  • Estrone (E1), estradiol (E2), and estriol (E3) testing. These hormones are estrogens, or female sex hormones, which hold various functions within the body and reproductive system. Estrone is the primary hormone made after menopause when menstruation ceases, and you cannot become pregnant anymore. Estradiol is the primary female hormone produced by non-pregnant women, and estriol is the primary hormone present in pregnant women. Typically, you’ll test for estradiol after ovulation to gauge fertility.
  • Thyroid and other hormone testing. The best at-home fertility test kits also include testing for several thyroid hormones and associated factors, including ft3, ft4, thyroid-stimulating hormone (TSH), and thyroid protein antibodies (TPOAb). Vitamin D testing and other important hormones such as free testosterone (T) and cortisol (Cx4) offer a complete fertility profile.

Physical Infertility Testing

Both you and your partner may receive a physical examination (a pap smear for women) to evaluate you for existing sexually transmitted infections—gonorrhea, chlamydia, and other infections that could influence fertility. Your partner may also undergo semen testing to evaluate sperm motility and the number of healthy sperm present. If you choose to undergo other physical infertility testing, you may experience:

  • Transvaginal ultrasound. This test involves placing a small wand into your vagina to provide ultrasound images of the uterus, ovaries, and cervix to assess these areas for problems.
  • Your physician will inject dye through the vagina and take a series of x-rays to determine whether you have blocked fallopian tubes or uterine defects.
  • This test involves inserting a thin tube with a camera through the cervix and into the uterus to assess any issues or retrieve tissue samples for uterine biopsy.
  • If the above tests indicate a potential issue—or if no other test is conclusive, a physician may suggest inserting a camera through a small incision in your abdomen to check for scarring, endometriosis, and other issues.

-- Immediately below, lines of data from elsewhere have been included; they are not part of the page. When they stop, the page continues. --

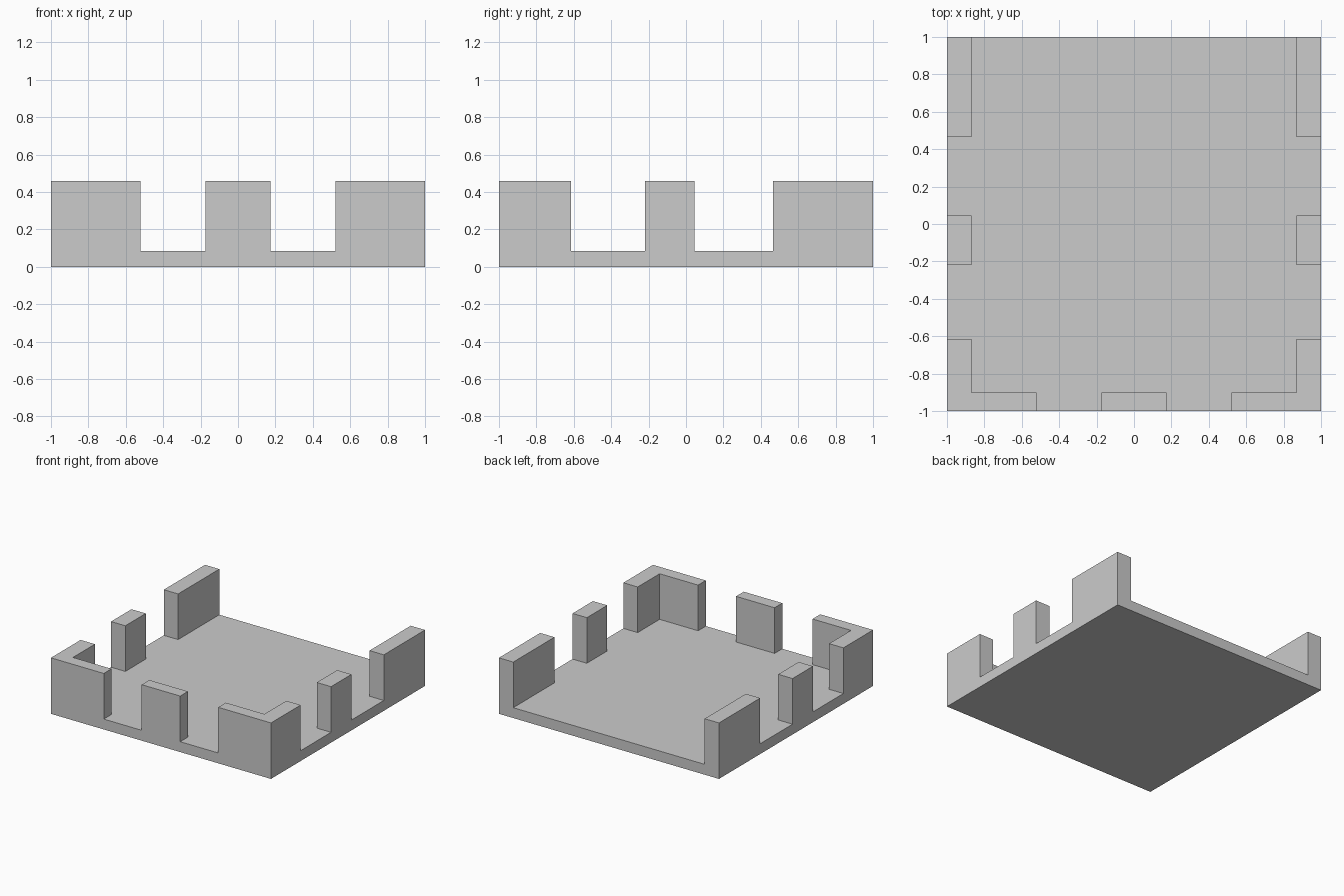
import bpy
import bmesh
from mathutils import Vector

cube = bpy.data.objects.get("Cube")
if cube:
    bpy.data.objects.remove(cube, do_unlink=True)

BASE_TOP, WALL_TOP = 0.085, 0.46
SIDE_X, FRONT_Y = 0.87, -0.9          # inner faces of the side and front walls

# Floor plan lines: wall faces and gap ends
half_x = [0.175, 0.52, SIDE_X, 1.0]
xs = [-x for x in reversed(half_x)] + half_x
ys = [-1.0, FRONT_Y, -0.615, -0.22, 0.045, 0.465, 1.0]


def is_wall(c):
    """Crenellated walls on the front and both sides; the back is open."""
    front = c.y < FRONT_Y and not 0.175 < abs(c.x) < 0.52
    gap = -0.615 < c.y < -0.22 or 0.045 < c.y < 0.465
    side = abs(c.x) > SIDE_X and not gap
    return front or side


def raise_faces(bm, faces, height):
    result = bmesh.ops.extrude_face_region(bm, geom=faces)
    verts = [g for g in result["geom"] if isinstance(g, bmesh.types.BMVert)]
    bmesh.ops.translate(bm, verts=verts, vec=Vector((0, 0, height)))


bm = bmesh.new()
grid = [[bm.verts.new((x, y, 0)) for x in xs] for y in ys]
for low, high in zip(grid, grid[1:]):
    for i in range(len(xs) - 1):
        bm.faces.new((low[i], low[i + 1], high[i + 1], high[i]))

# Base slab, then the wall cells raised out of it
raise_faces(bm, bm.faces[:], BASE_TOP)
bm.normal_update()
walls = [f for f in bm.faces
         if all(v.co.z > BASE_TOP / 2 for v in f.verts)
         and is_wall(f.calc_center_median())]
raise_faces(bm, walls, WALL_TOP - BASE_TOP)

# Merge the flat cells into clean large faces
bmesh.ops.recalc_face_normals(bm, faces=bm.faces[:])
bmesh.ops.dissolve_limit(bm, angle_limit=0.01, verts=bm.verts[:], edges=bm.edges[:])

mesh = bpy.data.meshes.new("walled_base")
bm.to_mesh(mesh)
bm.free()

# Plain grey material
grey = bpy.data.materials.new("light_grey")
grey.use_nodes = True
colour = (0.6, 0.6, 0.6, 1)
grey.diffuse_color = colour
grey.node_tree.nodes["Principled BSDF"].inputs["Base Color"].default_value = colour
mesh.materials.append(grey)

walled_base = bpy.data.objects.new("walled_base", mesh)
bpy.context.collection.objects.link(walled_base)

Consider Starting with a Fertility Test Kit

Fertility Profile Home Tests

Of course, if you and your partner have just begun trying to conceive or wish to get an overall picture of your fertility before beginning—you will not require physical testing. You may not even need physical testing at all, should you identify hormone imbalances contributing to infertility in the early stages. As fertility specialists are often not covered by insurance—or may be only partially covered—a female fertility test at home could be a cost-saving and time-saving option.

Overall, we recommend researching the best at-home fertility test for your needs among the numerous options available. Here at Compounding Pharmacies of America, we offer a full fertility profile panel, as well as vitamin D (25OH, D2, D3), and both estriol and estrone single test panels. When completed in conjunction with a physical examination by both you and your partner, as well as any necessary physical testing, the majority of couples will receive answers regarding why conception has not occurred.

For more information about fertility testing or other at-home medical test kits, please consult one of our compounding pharmacists.